**** Dataset ****

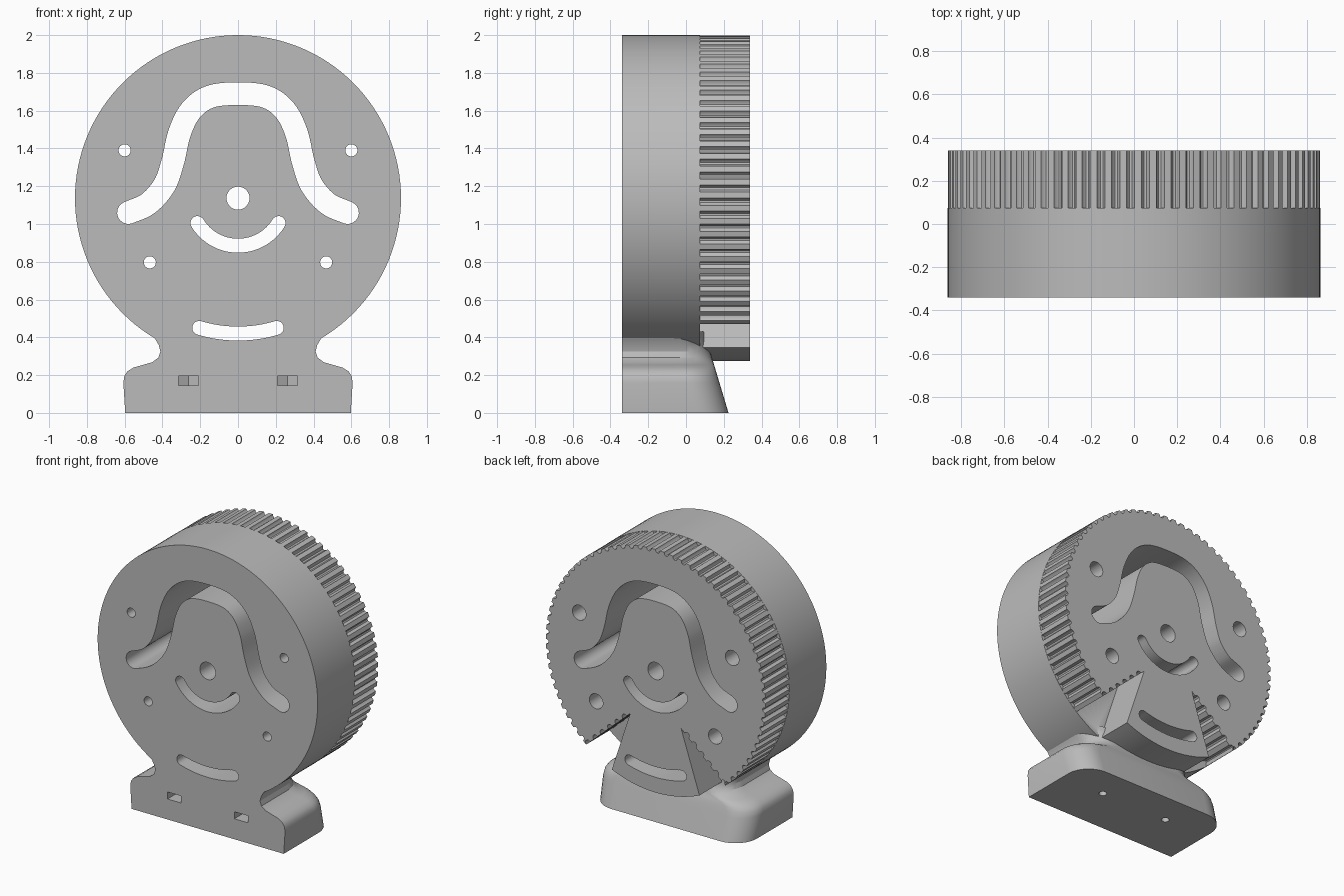
import bpy, bmesh
from math import sin, cos, pi, atan2
from mathutils import Vector

if "Cube" in bpy.data.objects:
    bpy.data.objects.remove(bpy.data.objects["Cube"], do_unlink=True)

HUB, RADIUS = 1.137, 0.863
FRONT, STEP, BACK = -0.34, 0.075, 0.34

grey = bpy.data.materials.new("plain grey")
grey.use_nodes = True
grey.diffuse_color = (0.5, 0.5, 0.5, 1)
grey.node_tree.nodes["Principled BSDF"].inputs["Base Color"].default_value = (0.5, 0.5, 0.5, 1)


def loft(name, rings):
    """Skin a stack of equal rings and cap both ends, facing outward."""
    bm = bmesh.new()
    rows = [[bm.verts.new(p) for p in ring] for ring in rings]
    n = len(rows[0])
    for a, b in zip(rows, rows[1:]):
        for i in range(n):
            j = (i + 1) % n
            bm.faces.new((a[i], a[j], b[j], b[i]))
    bm.faces.new(rows[0][::-1])
    bm.faces.new(rows[-1])
    bm.normal_update()
    if bm.calc_volume(signed=True) < 0:
        bmesh.ops.reverse_faces(bm, faces=bm.faces[:])
    mesh = bpy.data.meshes.new(name)
    bm.to_mesh(mesh)
    bm.free()
    mesh.materials.append(grey)
    obj = bpy.data.objects.new(name, mesh)
    bpy.context.scene.collection.objects.link(obj)
    return obj


def prism(name, outline, y0, y1):
    """Extrude an x-z outline along y."""
    return loft(name, [[(x, y, z) for x, z in outline] for y in (y0, y1)])


def polar(angle, r=RADIUS):
    """Point at an angle measured from straight down."""
    return r * sin(angle), HUB - r * cos(angle)


def circle(x, z, r, n=32):
    return [(x + r * cos(2 * pi * i / n), z + r * sin(2 * pi * i / n)) for i in range(n)]


def slot_outline(path, half):
    """Offset a path to both sides and close it with round ends."""
    def side(points):
        out = []
        for i, (x, z) in enumerate(points):
            (ax, az), (bx, bz) = points[max(i - 1, 0)], points[min(i + 1, len(points) - 1)]
            t = atan2(bz - az, bx - ax) - pi / 2
            out.append((x + half * cos(t), z + half * sin(t)))
        out += [(x + half * cos(t + pi * k / 10), z + half * sin(t + pi * k / 10)) for k in range(1, 10)]
        return out
    return side(path) + side(path[::-1])


def smooth_path(points, steps=6):
    """Catmull-Rom curve through the points."""
    p = [Vector(q) for q in points]
    p = [2 * p[0] - p[1]] + p + [2 * p[-1] - p[-2]]
    out = []
    for a, b, c, d in zip(p, p[1:], p[2:], p[3:]):
        for k in range(steps):
            t = k / steps
            out.append(tuple(0.5 * (2 * b + (c - a) * t + (2 * a - 5 * b + 4 * c - d) * t ** 2
                                    + (3 * b - a - 3 * c + d) * t ** 3)))
    return out + [tuple(points[-1])]


def arc_path(r, half_angle, n=24):
    return [polar(half_angle * (2 * i / n - 1), r) for i in range(n + 1)]


def height(mesh):
    levels = [v.co.z for v in mesh.vertices]
    return max(levels) - min(levels) if levels else 0


def boolean(target, tool, operation):
    """Join or cut, taking the first solver that keeps the body whole."""
    tool.hide_render = True
    mod = target.modifiers.new(operation.lower(), "BOOLEAN")
    mod.operation, mod.object = operation, tool
    for solver in ("EXACT", "MANIFOLD", "FLOAT"):
        mod.solver = solver
        bpy.context.view_layer.update()
        graph = bpy.context.evaluated_depsgraph_get()
        result = bpy.data.meshes.new_from_object(target.evaluated_get(graph))
        if height(result) > height(target.data) - 0.001:
            target.data = result
            break
    target.modifiers.remove(mod)
    bpy.data.objects.remove(tool, do_unlink=True)


# Round front body
body = prism("drum_body", circle(0, HUB, RADIUS, 128), FRONT, STEP)

# Foot: waisted width, leaning back face, rounded rear corners
FOOT = [(0, .597), (.16, .607), (.195, .602), (.22, .585), (.24, .553), (.255, .5), (.268, .455),
        (.292, .422), (.325, .411), (.36, .42), (.39, .438), (.43, .46)]


def foot_ring(z, w, r=0.17, n=8):
    rear = 0.225 - 0.3 * z
    right = [(w - r + r * cos(pi / 2 * k / n), rear - r + r * sin(pi / 2 * k / n), z) for k in range(n + 1)]
    left = [(-x, y, z) for x, y, z in reversed(right)]
    return [(w, FRONT, z)] + right + left + [(-w, FRONT, z)]


foot = loft("foot", [foot_ring(z, w) for z, w in FOOT])

# Toothed rear ring: one outline with teeth, two V gaps and a plain key sector
TOOTH = [(0, 0), (.45, 0), (.52, .014), (.64, .022), (.81, .022), (.93, .014)]
GAP, KEY, TEETH, TIP = 0.685, 0.41, 61, RADIUS - 0.001
APEX = (0.2, 0.782)

edge = Vector(polar(GAP, TIP)) - Vector(APEX)
inward = Vector((-edge.y, edge.x)).normalized()
rack = []
for i in range(6):
    for f, d in TOOTH:
        rack.append(tuple(Vector(APEX) + edge * (i + f) / 6 + inward * d))
rim = []
for i in range(TEETH):
    for f, d in TOOTH:
        rim.append(polar(GAP + (2 * pi - 2 * GAP) * (i + f) / TEETH, TIP - d))
rim.append(polar(-GAP, TIP))
mirrored_rack = [(-x, z) for x, z in reversed(rack)]
key = arc_path(TIP, KEY)
toothed_ring = prism("toothed_ring", rack + rim + mirrored_rack + key, STEP - 0.01, BACK)

boolean(body, foot, "UNION")
boolean(body, toothed_ring, "UNION")


def cut(outline, y0=FRONT - 0.1, y1=BACK + 0.1):
    boolean(body, prism("cutter", outline, y0, y1), "DIFFERENCE")


# Arched slot and the two curved slots
half_arch = [(-.58, 1.06), (-.475, 1.108), (-.39, 1.205), (-.345, 1.33), (-.31, 1.48),
             (-.25, 1.6), (-.15, 1.673)]
arch = half_arch + [(0, 1.69)] + [(-x, z) for x, z in reversed(half_arch)]
cut(slot_outline(smooth_path(arch), 0.06))
cut(slot_outline(arc_path(0.252, 1.02), 0.037))
cut(slot_outline(arc_path(0.717, 0.29), 0.037))

# Hub bore and four counterbored bolt holes
cut(circle(0, HUB, 0.061))
for side in (-1, 1):
    for x, z in ((0.6, 1.39), (0.467, 0.797)):
        cut(circle(side * x, z, 0.032))
        cut(circle(side * x, z, 0.053), STEP)

# Nut pockets in the foot with screw holes from below
for side in (-1, 1):
    x = side * 0.262
    pocket = [(x - .053, FRONT - .1), (x + .053, FRONT - .1), (x + .053, .03), (x, .06), (x - .053, .03)]
    boolean(body, loft("nut_pocket", [[(a, b, z) for a, b in pocket] for z in (.145, .195)]), "DIFFERENCE")
    hole = circle(x, 0, 0.026, 20)
    boolean(body, loft("screw_hole", [[(a, b, z) for a, b in hole] for z in (-.1, .17)]), "DIFFERENCE")

# Smooth shading with sharp edges kept
bpy.ops.object.select_all(action="DESELECT")
body.select_set(True)
bpy.context.view_layer.objects.active = body
bpy.ops.object.shade_smooth_by_angle(angle=pi / 6)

****

*Required work*
Determine how many lines of the data above contain the string "reversed", and give the result with nothing else.

*Response area*
3